S&S: Do you have a process?  (Do you have to sing, chant, or scream before addressing the canvas? Do you dance while drinking a margarita, or do you just binge on coffee and chocolate to get revved up? (Personally, I favor the coffee and chocolate while writing 😉

Kelly: I have several processes for different artistic purposes. For mood, I enjoy a candle on, some incense lingering in the air, and music as preparation to get into “the zone” 🙂 

S&S: I’m no artist, so can you tell me, what is “the zone”?

Kelly: The zone happens when I’ve relaxed into my creation enough to find figures, people, beings expressing themselves, showing their forms to me from within whatever I am working on. Once I find them, I just bring them forward.

S&S: Who are your favorite artists alive or dead? They can be from any genre or medium.

Kelly: My favorite artists include Montana’s Jay Rummel, Albert P. Ryder, and Picasso. Some of my most favorite artists are also good friends. For instance, Candice Rhea (Serenity Creations on facebook), and Akhilesh also on facebook.

S&S: What does art mean to you? Why do you do it?

Kelly: Art is my soul’s survival. Art is passion. Art is everywhere. The creation of art, for me, is “Emotion in Motion”, which is the collective title for my work.

S&S: If you could travel to any place / time for your art, where would you go and why?

Kelly: I would travel through my subconscious mind. Maybe then I would know which direction to start. I believe being in the “Right Time, Right Place” brings success. I would prefer to travel to the places where I wold be steadily successful with selling work. I would also like to travel to enrich my life and my art. I really do not have a definitive place in mind. Just the right time, right place!

S&S: And finally, do you have any special projects / charities you support?

Kelly: I do. I hold Art Therapy meetings at my home, as well as more informal “Arting” sessions. I work with both youth and adults. 

S&S: Please describe an Art Therapy session. Is it in a group or more individuals?

Kelly: I’ve only hosted a few Art Therapy sessions. Mostly they’ve been individual based, but it’s possible to have groups. Depending on the situation, the person either brings their own supplies or they use what I give them, then they just begin. Sometimes they talk while creating, other times they are quiet.

Art can be very therapeutic as the act of creation is very empowering. A person can take something negative going on in their life and turn it into a positive, maybe even beautiful thing.

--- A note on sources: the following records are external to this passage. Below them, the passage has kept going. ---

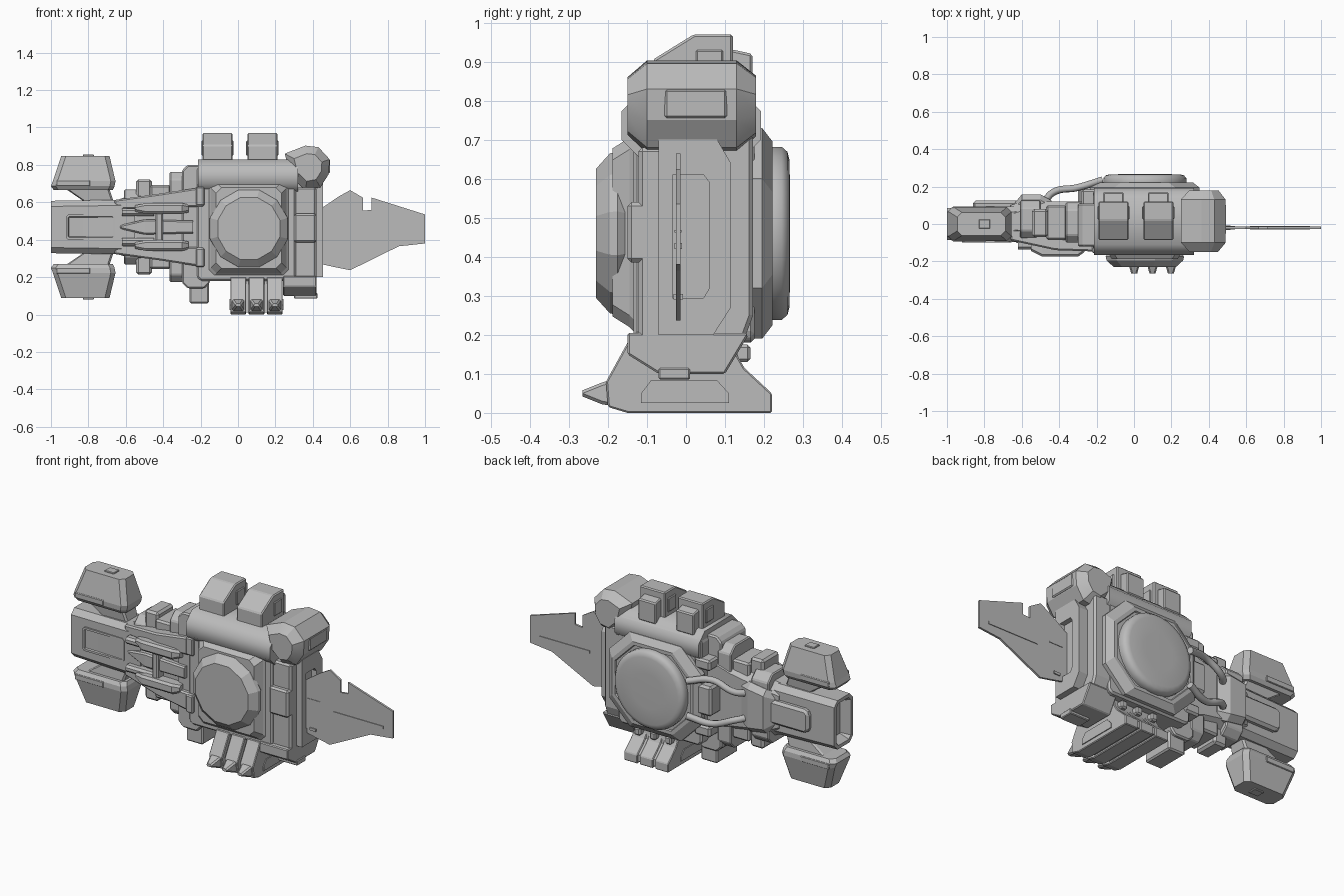
import bpy, bmesh, math
from mathutils import Vector

cube = bpy.data.objects.get("Cube")
if cube:
    bpy.data.objects.remove(cube, do_unlink=True)

grey = bpy.data.materials.new("hull_grey")
grey.use_nodes = True
GREY = (0.5, 0.5, 0.5, 1)
grey.diffuse_color = GREY
grey.node_tree.nodes["Principled BSDF"].inputs["Base Color"].default_value = GREY

ZC = 0.468            # height of the arm's mirror plane
CX = 0.058            # centre of the round housings
SIDES = (("upper", 1), ("lower", -1))


def place(name, mesh):
    mesh.materials.clear()
    mesh.materials.append(grey)
    ob = bpy.data.objects.new(name, mesh)
    bpy.context.collection.objects.link(ob)
    return ob


def loft(name, rings, bevel=0, inset=None, smooth=0):
    """Skin a row of equal point rings, cap both ends, optionally recess the last cap."""
    bm = bmesh.new()
    rows = [[bm.verts.new(p) for p in ring] for ring in rings]
    n = len(rows[0])
    for a, b in zip(rows, rows[1:]):
        for i in range(n):
            j = (i + 1) % n
            bm.faces.new((a[i], a[j], b[j], b[i]))
    bm.faces.new(rows[0])
    cap = bm.faces.new(rows[-1])
    bmesh.ops.recalc_face_normals(bm, faces=bm.faces[:])
    if inset:
        rim, depth = inset
        bmesh.ops.inset_region(bm, faces=[cap], thickness=rim, use_even_offset=True)
        bmesh.ops.inset_region(bm, faces=[cap], thickness=abs(depth) / 2, depth=depth,
                               use_even_offset=True)
    mesh = bpy.data.meshes.new(name)
    bm.to_mesh(mesh)
    bm.free()
    ob = place(name, mesh)
    if bevel:
        mod = ob.modifiers.new("edge", "BEVEL")
        mod.width = bevel
        mod.segments = 1
        mod.limit_method = "ANGLE"
    if smooth:
        bpy.ops.object.select_all(action="DESELECT")
        ob.select_set(True)
        bpy.context.view_layer.objects.active = ob
        bpy.ops.object.shade_smooth_by_angle(angle=math.radians(smooth))
    return ob


def octo(u0, u1, v0, v1, c):
    """Rectangle with cut corners."""
    return [(u0 + c, v0), (u1 - c, v0), (u1, v0 + c), (u1, v1 - c),
            (u1 - c, v1), (u0 + c, v1), (u0, v1 - c), (u0, v0 + c)]


def on(axis, t, pts):
    """Put a flat outline at position t along an axis."""
    if axis == "x":
        return [(t, u, v) for u, v in pts]
    if axis == "y":
        return [(u, t, v) for u, v in pts]
    return [(u, v, t) for u, v in pts]


def prism(name, axis, a, b, pts, **kw):
    return loft(name, [on(axis, a, pts), on(axis, b, pts)], **kw)


def box(name, x0, x1, y0, y1, z0, z1, bevel=0.006):
    return prism(name, "z", z0, z1, [(x0, y0), (x1, y0), (x1, y1), (x0, y1)], bevel=bevel)


def span(s, d0, d1):
    """Sorted heights for offsets on one side of the mirror plane."""
    return sorted((ZC + s * d0, ZC + s * d1))


def disc(name, profile, n, smooth):
    rings = [[(CX + r * math.cos(math.tau * (i + .5) / n), y,
               ZC - .008 + r * math.sin(math.tau * (i + .5) / n)) for i in range(n)]
             for r, y in profile]
    return loft(name, rings, smooth=smooth)


# Main body with a rounded top roll
prism("body", "y", -.135, .175, octo(-.22, .31, .18, .8, .02), bevel=.01)
prism("body_top_roll", "x", -.215, .32, octo(-.165, .192, .645, .828, .055), smooth=50)
prism("body_left_column", "y", -.12, .11, octo(-.3, -.15, .14, .8, .03), bevel=.008)
box("lower_left_foot", -.26, -.155, -.1, .09, .06, .22, .008)

# Front round housing
loft("front_mount", [on("y", y, octo(-.13 + d, .245 - d, .235 + d, .69 - d, .03))
                     for y, d in ((-.12, -.04), (-.145, -.015), (-.188, .012))])
disc("front_disc", ((.19, -.14), (.217, -.175), (.212, -.195), (.172, -.23)), 12, 20)

# Back plate and round housing
loft("back_plate", [on("y", y, octo(-.235 + d, .35 - d, .19 + d, .73 - d, .13))
                    for y, d in ((.165, 0), (.195, 0), (.222, .035))], inset=(.02, -.008))
disc("back_disc", ((.222, .19), (.223, .225), (.223, .245), (.21, .26), (.19, .265),
                   (.1, .267)), 32, 45)
box("back_hinge", -.3, -.17, .1, .205, .38, .55, .012)
for tag, s in SIDES:
    z0, z1 = span(s, .16, .22)
    box(tag + "_back_clamp", -.28, -.18, .1, .185, z0, z1, .01)

# Two roof boxes
roof = [(-.085, .8), (-.085, .905), (.02, .97), (.12, .97), (.12, .8)]
for tag, x in (("right", -.19), ("left", .05)):
    prism(tag + "_roof_box", "x", x, x + .16, roof, bevel=.006)
    prism(tag + "_roof_box_back", "x", x + .025, x + .135,
          [(.1, .8), (.1, .935), (.17, .92), (.17, .8)], bevel=.006)
    box(tag + "_roof_box_side", x - .006, x + .166, .025, .095, .85, .93, .004)

# Upper left corner pod, with a slot on its outer face
pod = [(.25, .86), (.36, .903), (.43, .895), (.49, .83),
       (.485, .75), (.44, .68), (.36, .665), (.28, .74)]
mid = Vector((.38, .79))


def shrink(k):
    return [tuple(mid + (Vector(p) - mid) * k) for p in pod]


loft("corner_pod", [on("y", y, shrink(k))
                    for y, k in ((-.15, .62), (-.1, 1), (.13, 1), (.18, .65))], smooth=25)
box("corner_pod_slot", .44, .493, -.055, .105, .755, .83, .006)

# Left side frame: a rim around a deep recess
rim = [(-.07, .2), (.07, .2), (.115, .27), (.115, .64), (.08, .7), (-.07, .7)]
well = [(-.035, .295), (.045, .295), (.06, .32), (.06, .59), (.045, .61), (-.035, .61)]
loft("side_frame", [on("x", x, pts) for x, pts in
                    ((.3, rim), (.455, rim), (.455, well), (.425, well))])
box("side_frame_front", .29, .42, -.122, .0, .19, .68, .01)
box("side_frame_clasp", .3, .42, -.15, -.05, .385, .54, .01)
prism("side_frame_back", "x", .29, .4,
      [(.05, .19), (.15, .19), (.172, .25), (.172, .72), (.05, .72)], bevel=.01)
prism("lower_corner", "x", .24, .42,
      [(-.15, .205), (-.15, .15), (-.07, .1), (.1, .1), (.16, .2), (.15, .205)], bevel=.005)
box("lower_corner_latch", .3, .425, -.07, .01, .085, .115, .004)

# Thin wing with a notch and raised strips
wing = [(.42, .55), (.54, .632), (.6, .665), (.667, .625), (.667, .555), (.715, .56),
        (.715, .625), (1, .535), (1, .38), (.86, .365), (.6, .237), (.51, .255), (.42, .275)]
prism("wing", "y", -.026, -.014, wing)
box("wing_strip", .62, .94, -.03, -.01, .42, .435, 0)
box("wing_rib", .455, .54, -.029, -.011, .462, .468, 0)
box("wing_tab", .475, .515, -.032, -.008, .29, .305, 0)

# Belly launcher: base, and three long slats that end in barrel tips
base = [(-.14, .012), (.212, .012), (.212, .05), (.14, .115), (.12, .21), (-.12, .21)]
prism("launcher_base", "x", -.035, .235, base)
for tag, x0, x1 in (("right", -.046, -.038), ("left", .236, .244)):
    prism(tag + "_launcher_panel", "x", x0, x1, [(-.115, .025), (.11, .025), (.11, .05),
                                                  (.08, .083), (-.09, .083), (-.115, .05)])
slat = [(-.14, .2), (-.15, .18), (-.205, .08), (-.2, .015), (-.15, 0), (.22, 0),
        (.22, .05), (.15, .115), (.13, .15)]
for i in range(3):
    x = .001 + i * .098
    prism("launcher_slat_%d" % i, "x", x - .042, x + .042, slat, bevel=.004)
    loft("launcher_tip_%d" % i, [on("y", y, octo(x - w, x + w, z0, z1, .008)) for y, w, z0, z1 in
                                 ((-.19, .034, .018, .085), (-.215, .03, .022, .078),
                                  (-.265, .016, .042, .058))])
    box("launcher_bolt_%d" % i, x - .02, x + .02, .12, .165, .13, .175, .008)

# Arm: hollow tip, shoulder and collars
loft("arm_tip", [on("x", x, octo(-w, w, ZC - h, ZC + h, .03))
                 for x, w, h in ((-.55, .1, .15), (-.65, .095, .145), (-1, .085, .14))],
     inset=(.02, -.05))
loft("arm_shoulder", [on("x", x, octo(-f, b, ZC - h, ZC + h, .05)) for x, f, b, h in
                      ((-.66, .08, .1, .14), (-.6, .085, .12, .16), (-.36, .11, .12, .2),
                       (-.2, .12, .12, .25))])
loft("arm_back_hump", [on("x", x, octo(.05, b, ZC - h, ZC + h, .03)) for x, b, h in
                       ((-.64, .11, .1), (-.6, .158, .125), (-.5, .158, .14),
                        (-.44, .125, .13))])
prism("arm_collar_outer", "x", -.61, -.5, octo(-.075, .125, ZC - .2, ZC + .2, .04), bevel=.006)
prism("arm_collar_inner", "x", -.365, -.28, octo(-.1, .115, ZC - .295, ZC + .295, .04),
      bevel=.006)
prism("arm_front_panel", "y", -.08, -.098, octo(-.92, -.655, .4, .535, .012), inset=(.012, -.008))
prism("arm_back_panel", "y", .08, .125, octo(-.86, -.6, .4, .535, .02), bevel=.015)

# Central claw on the arm front
loft("claw_spine", [on("x", x, octo(-f, -.06, ZC - h, ZC + h, .008)) for x, f, h in
                    ((-.63, .1, .01), (-.5, .135, .04), (-.24, .145, .034))])
box("claw_bridge", -.44, -.4, -.155, -.09, .37, .565, .008)

for tag, s in SIDES:
    def y_up(d):
        return ZC + s * d

    # Flared shell beams and rail along the arm front
    loft(tag + "_arm_beam", [[(x, -f, y_up(a)), (x, -f, y_up(b)), (x, -.03, y_up(b)),
                              (x, -.03, y_up(a))] for x, f, a, b in
                             ((-.66, .088, .095, .145), (-.42, .14, .1, .178),
                              (-.18, .148, .11, .215))], bevel=.008)
    z0, z1 = span(s, .115, .215)
    box(tag + "_beam_end", -.225, -.18, -.155, -.05, z0, z1)
    z0, z1 = span(s, .07, .128)
    loft(tag + "_rail", [on("x", x, octo(-f, -.1, z0 + d, z1 - d, .012)) for x, f, d in
                         ((-.55, .145, .012), (-.49, .175, 0), (-.3, .175, 0),
                          (-.265, .15, .008))])
    z0, z1 = span(s, .06, .1)
    prism(tag + "_rail_hook", "x", -.62, -.45, octo(-.135, -.08, z0, z1, .012))
    z0, z1 = span(s, .1, .255)
    box(tag + "_arm_block", -.545, -.46, -.07, .08, z0, z1, .012)
    z0, z1 = span(s, .1, .225)
    box(tag + "_arm_step", -.47, -.36, -.085, .1, z0, z1, .01)

    # Thruster pods with neck, slots and hatch
    loft(tag + "_pod_neck", [on("z", y_up(d), octo(a, b, -w, w, .01)) for d, a, b, w in
                             ((.12, -.8, -.66, .05), (.21, -.93, -.69, .06))])
    loft(tag + "_pod", [on("z", y_up(d), octo(a, b, -w, w, .025)) for d, a, b, w in
                        ((.198, -.985, -.67, .075), (.218, -1, -.66, .088),
                         (.245, -.99, -.655, .09), (.38, -.945, -.687, .062))])
    z0, z1 = span(s, .218, .25)
    box(tag + "_pod_slots", -.97, -.79, -.094, .094, z0, z1, .003)
    z0, z1 = span(s, .37, .387)
    box(tag + "_pod_hatch", -.83, -.77, -.025, .025, z0, z1, .003)

    # Curved hoses on the back
    curve = bpy.data.curves.new(tag + "_hose", "CURVE")
    curve.dimensions = "3D"
    curve.bevel_depth = .019
    curve.bevel_resolution = 2
    curve.use_fill_caps = True
    spline = curve.splines.new("BEZIER")
    path = ((-.48, .12, .07), (-.43, .17, .08), (-.3, .195, .125), (-.17, .235, .1))
    spline.bezier_points.add(len(path) - 1)
    for bp, (x, y, d) in zip(spline.bezier_points, path):
        bp.co = (x, y, y_up(d))
        bp.handle_left_type = bp.handle_right_type = "AUTO"
    temp = bpy.data.objects.new("hose_path", curve)
    hose = bpy.data.meshes.new_from_object(temp)
    bpy.data.objects.remove(temp)
    hose.shade_smooth()
    place(tag + "_hose", hose)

Abstract artist Kelly Loder certainly does this! Her creations are both beautiful and evocative. Thank you Kelly for sharing your talent with us. 

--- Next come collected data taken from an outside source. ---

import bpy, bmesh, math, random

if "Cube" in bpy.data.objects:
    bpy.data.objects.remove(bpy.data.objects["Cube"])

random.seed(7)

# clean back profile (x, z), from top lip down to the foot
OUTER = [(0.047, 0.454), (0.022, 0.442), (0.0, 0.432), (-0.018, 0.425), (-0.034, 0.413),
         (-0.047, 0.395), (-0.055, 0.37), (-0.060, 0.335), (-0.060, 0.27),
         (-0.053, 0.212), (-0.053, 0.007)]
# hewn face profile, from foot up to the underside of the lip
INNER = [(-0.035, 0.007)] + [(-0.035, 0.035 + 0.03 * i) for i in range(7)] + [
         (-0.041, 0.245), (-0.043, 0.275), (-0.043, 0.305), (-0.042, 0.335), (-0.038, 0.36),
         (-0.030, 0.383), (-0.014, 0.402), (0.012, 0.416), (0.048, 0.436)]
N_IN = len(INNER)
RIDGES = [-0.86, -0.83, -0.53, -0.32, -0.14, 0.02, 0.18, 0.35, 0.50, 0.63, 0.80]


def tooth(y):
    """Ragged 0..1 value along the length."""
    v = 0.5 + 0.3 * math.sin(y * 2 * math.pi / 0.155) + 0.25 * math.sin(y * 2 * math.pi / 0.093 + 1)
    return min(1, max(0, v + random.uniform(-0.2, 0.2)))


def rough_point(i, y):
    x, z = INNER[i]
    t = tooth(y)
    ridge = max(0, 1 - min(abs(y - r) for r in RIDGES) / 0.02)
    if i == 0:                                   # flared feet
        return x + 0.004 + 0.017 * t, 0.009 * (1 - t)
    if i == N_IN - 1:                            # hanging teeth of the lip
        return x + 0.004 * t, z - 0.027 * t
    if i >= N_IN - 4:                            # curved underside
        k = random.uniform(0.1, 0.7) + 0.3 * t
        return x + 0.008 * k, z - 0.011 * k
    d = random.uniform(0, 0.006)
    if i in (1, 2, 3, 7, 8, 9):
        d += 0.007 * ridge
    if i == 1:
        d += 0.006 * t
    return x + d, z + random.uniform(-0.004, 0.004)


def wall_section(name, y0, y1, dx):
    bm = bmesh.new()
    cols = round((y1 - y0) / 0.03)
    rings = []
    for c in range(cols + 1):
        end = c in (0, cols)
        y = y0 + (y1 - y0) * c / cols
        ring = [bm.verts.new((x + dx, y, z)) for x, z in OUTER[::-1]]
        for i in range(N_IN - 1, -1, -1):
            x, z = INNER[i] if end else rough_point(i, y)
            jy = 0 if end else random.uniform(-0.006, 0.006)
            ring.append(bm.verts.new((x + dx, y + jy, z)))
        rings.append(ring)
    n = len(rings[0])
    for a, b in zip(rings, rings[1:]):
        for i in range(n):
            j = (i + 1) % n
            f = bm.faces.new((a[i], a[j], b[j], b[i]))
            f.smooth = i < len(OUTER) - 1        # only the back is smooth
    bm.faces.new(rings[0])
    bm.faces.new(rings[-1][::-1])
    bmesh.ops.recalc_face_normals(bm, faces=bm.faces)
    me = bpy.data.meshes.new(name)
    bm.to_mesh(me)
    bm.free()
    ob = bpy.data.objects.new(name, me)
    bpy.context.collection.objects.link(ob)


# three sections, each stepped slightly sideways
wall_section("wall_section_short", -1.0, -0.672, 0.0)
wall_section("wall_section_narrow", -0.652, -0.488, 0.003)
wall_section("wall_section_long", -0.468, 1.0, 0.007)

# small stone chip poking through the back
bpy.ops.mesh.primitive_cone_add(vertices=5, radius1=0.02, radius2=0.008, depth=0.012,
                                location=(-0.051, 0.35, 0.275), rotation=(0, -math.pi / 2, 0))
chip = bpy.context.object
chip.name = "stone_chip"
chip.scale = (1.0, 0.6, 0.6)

If you would like to see more of Kelly’s work please visit her website kellyloder.webs.com or her facebook page Emotion in Motion.